SANAA, Feb. 15 – Shiite militiamen who seized power in Yemen vowed to defy “threats” as the UN Security Council prepared to adopt a resolution Sunday calling on them to step aside or face consequences.
Yemen is a traditional US ally in the fight against Al-Qaeda, but the impoverished Arabian Peninsula country has descended into chaos since the militia known as Huthis overran the capital in September.
Another city they captured last year, Ibb in central Yemen, was the scene of violence on Sunday when Huthis fired live rounds to disperse hundreds of protesters, wounding several of them. Following their seizure of Sanaa and Ibb, matters worsened when they ousted the government and dissolved parliament on February 6, tightening their grip after Western-backed President Abedrabbo Mansour Hadi resigned in protest at their advance.
UN Secretary General Ban Ki-moon has warned Yemen is falling apart and called for Hadi’s reinstatement. Citing security concerns, nine Arab and Western countries shuttered their embassies in Yemen last week and evacuated diplomats. The Security Council is expected to adopt a resolution Sunday calling on the militia to withdraw their forces from government and security institutions “immediately and unconditionally”.
It also urges the Huthis to “engage in good faith in the UN-brokered negotiations” led by special envoy Jamal Benomar and to release Hadi, his Prime Minister Khalid Bahah, as well as other officials and activists under de facto house arrest or in detention.
– UN’s first resolution –
According to Western diplomats, Russia, which is already under US and European sanctions over its annexation of Crimea and backing of rebels in eastern Ukraine, was reluctant to vote for sanctions.
The text marks the Security Council’s first resolution on Yemen since the Huthis ousted the government and parliament, in a move the United States and Gulf Arab countries have described as a “coup”. At a Riyadh meeting of the Gulf Cooperation Council on Saturday, Yemen’s neighbours urged the UN to evoke Chapter Seven of the United Nations Charter, which allows for economic and military pressure to enforce Council decisions.
They said they themselves would act if the rival factions fail to resolve their differences, without elaborating.
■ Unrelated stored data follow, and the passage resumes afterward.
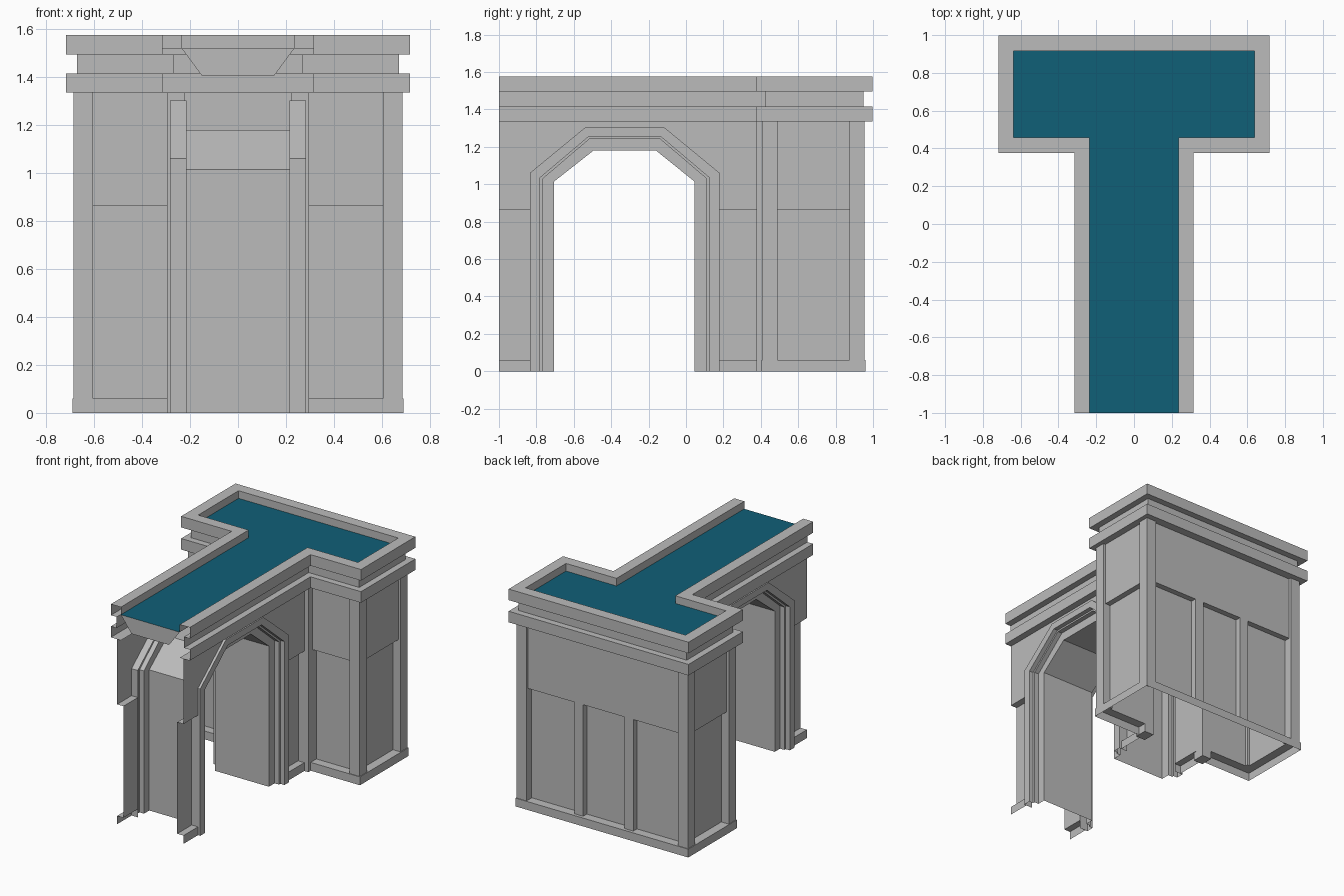
import bpy, bmesh
from mathutils import Vector

if "Cube" in bpy.data.objects:
    bpy.data.objects.remove(bpy.data.objects["Cube"], do_unlink=True)


def material(name, rgb):
    m = bpy.data.materials.new(name)
    m.use_nodes = True
    m.diffuse_color = (*rgb, 1)
    m.node_tree.nodes["Principled BSDF"].inputs["Base Color"].default_value = (*rgb, 1)
    return m


STONE = material("grey stone", (0.5, 0.5, 0.5))
BLUE = material("blue roof", (0.005, 0.115, 0.185))


def make(name, verts, faces, mat=STONE, mirror=False):
    me = bpy.data.meshes.new(name)
    me.from_pydata(verts, [], faces)
    me.materials.append(mat)
    ob = bpy.data.objects.new(name, me)
    bpy.context.collection.objects.link(ob)
    if mirror:
        ob.modifiers.new("Mirror", "MIRROR").use_clip = True
    return ob


def inset_path(path, d):
    """Shift an open, square-cornered plan path inwards (to its left) by d."""
    pts = [Vector(p) for p in path]
    sides = [(b - a).normalized() for a, b in zip(pts, pts[1:])]
    left = [Vector((-s.y, s.x)) for s in sides]
    shift = [left[0]] + [a + b for a, b in zip(left, left[1:])] + [left[-1]]
    return [p + s * d for p, s in zip(pts, shift)]


def sweep(name, path, profile, mirror=False):
    """Sheet with an (inset, height) profile following a plan path."""
    n = len(path)
    verts = [(p.x, p.y, z) for d, z in profile for p in inset_path(path, d)]
    faces = [(r * n + i, r * n + i + 1, r * n + n + i + 1, r * n + n + i)
             for r in range(len(profile) - 1) for i in range(n - 1)]
    return make(name, verts, faces, STONE, mirror)


def box(name, x0, x1, y0, y1, z0, z1):
    verts = [(x, y, z) for z in (z0, z1) for x, y in ((x0, y0), (x1, y0), (x1, y1), (x0, y1))]
    faces = [(3, 2, 1, 0), (4, 5, 6, 7)]
    faces += [(i, (i + 1) % 4, (i + 1) % 4 + 4, i + 4) for i in range(4)]
    return make(name, verts, faces, STONE, True)


def t_path(neck, shoulder, wing, back):
    half = [(neck, -1), (neck, shoulder), (wing, shoulder), (wing, back)]
    return half + [(-x, y) for x, y in reversed(half)]


# Cornice: two bands with a groove between, open at the front end
CORNICE = t_path(0.315, 0.377, 0.718, 0.997)
sweep("cornice", CORNICE, [(0.08, 1.335), (0, 1.335), (0, 1.415), (0.047, 1.415),
                           (0.047, 1.495), (0, 1.495), (0, 1.575), (0.08, 1.575), (0.08, 1.52)])

# Roof deck and the tapered plate under its front edge
deck = inset_path(CORNICE, 0.08)
make("roof_deck", [(p.x, p.y, 1.52) for p in deck], [range(len(deck))], BLUE)
make("roof_front_plate", [(-0.15, -1, 1.405), (0.15, -1, 1.405), (0.235, -1, 1.52),
                          (-0.235, -1, 1.52)], [(0, 1, 2, 3)])

# Wing walls: base course, deep lower panels, shallow upper panels
TOP, SILL, BASE = 1.335, 0.865, 0.06
WING = [(0.27, 0.41), (0.685, 0.41), (0.685, 0.955), (-0.685, 0.955), (-0.685, 0.41), (-0.27, 0.41)]
sweep("wing_walls", WING, [(-0.005, 0), (-0.005, BASE), (0.06, BASE), (0.06, SILL),
                           (0.018, SILL), (0.018, TOP)])
box("front_corner_pilasters", 0.605, 0.685, 0.41, 0.49, BASE, TOP)
box("back_corner_pilasters", 0.605, 0.685, 0.875, 0.955, BASE, TOP)
box("inner_corner_pilasters", 0.22, 0.297, 0.377, 0.47, 0, TOP)
box("back_mullions", 0.165, 0.235, 0.885, 0.937, BASE, SILL)


# Archway: contour given by leg positions, spring height and crown
def arch(front, back, spring, crown_front, crown_back, crown):
    return [(front, 0), (front, spring), (crown_front, crown),
            (crown_back, crown), (back, spring), (back, 0)]


outer = arch(-0.835, 0.18, 1.06, -0.54, -0.115, 1.303)
middle = arch(-0.78, 0.125, 1.035, -0.52, -0.135, 1.255)
step = arch(-0.765, 0.11, 1.03, -0.515, -0.14, 1.243)
inner = arch(-0.705, 0.045, 1.015, -0.495, -0.16, 1.18)
rings = [(outer, 0.215), (outer, 0.283), (middle, 0.283), (middle, 0.25),
         (step, 0.25), (step, 0.215), (inner, 0.215), (inner, 0)]
verts = [(x, y, z) for contour, x in rings for y, z in contour]
faces = [(r * 6 + i, r * 6 + 6 + i, r * 6 + 7 + i, r * 6 + 1 + i)
         for r in range(len(rings) - 1) for i in range(5)]
make("archway", verts, faces, STONE, True)

# Passage walls: upper sheet around the arch, recessed piers below
edge = [(-1, SILL), (outer[0][0], SILL)] + outer[1:5] + [(outer[5][0], SILL), (0.41, SILL),
                                                         (0.41, TOP), (-1, TOP)]
make("passage_upper_walls", [(0.265, y, z) for y, z in edge], [range(len(edge))], STONE, True)
for name, y0, y1 in (("front_piers", -1, -0.835), ("rear_piers", 0.18, 0.4)):
    sweep(name, [(0.265, y0), (0.265, y1)],
          [(0, 0), (0, BASE), (0.05, BASE), (0.05, SILL), (0, SILL)], True)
Huthi spokesman Mohammed Abdulsalam, quoted Sunday by the official Saba news agency which is under the Shiite militia’s control, insisted that “the Yemeni people won’t cede power in the face of threats.” Abdulsalam said Yemenis were “engaged in a process of self-determination free of any (foreign) tutelage”.
– Huthis denounce ‘blackmail’ –
He denounced as “provocative blackmail” demands for the Huthis to relinquish power and criticised the withdrawal of ambassadors. In their bid to establish authority across Yemen since sweeping down from their mountainous northern stronghold in September, the militiamen have tried to stifle opposition and have been accused of detaining and torturing opponents.
They announced a ban on anti-Huthi protests last week, unless authorised by the interior ministry under their control, and have repeatedly fired live rounds to disperse demonstrations in Sanaa as well the central city Ibb, which they overran last year. The family of a demonstrator detained by the Huthis last week at a protest against their takeover said he had died late Friday of torture wounds suffered in captivity.
Another two protesters who were held with him have been hospitalised after being found wounded and left on a street. On Sunday, several protesters were wounded in Ibb when the Huthis fired live rounds to disperse hundreds who took to the streets demanding the release of activist Ahmed Hazzaa, witnesses said. Hazzaa, a leader of the anti-Huthi Rafdh (rejection) Movement, was detained on Saturday in Ibb by Shiite militiamen, members of his group told AFP.
The Huthis are accused of receiving support from Shiite-dominated Iran which had criticised the “hasty action” of closing embassies in Sanaa, and insisted the Huthis were fighting “corruption and terrorism”. Among the countries that have closed their embassies and pulled out their staff are Britain, France, Germany and the United States. Saudi Arabia and the United Arab Emirates have taken similar action.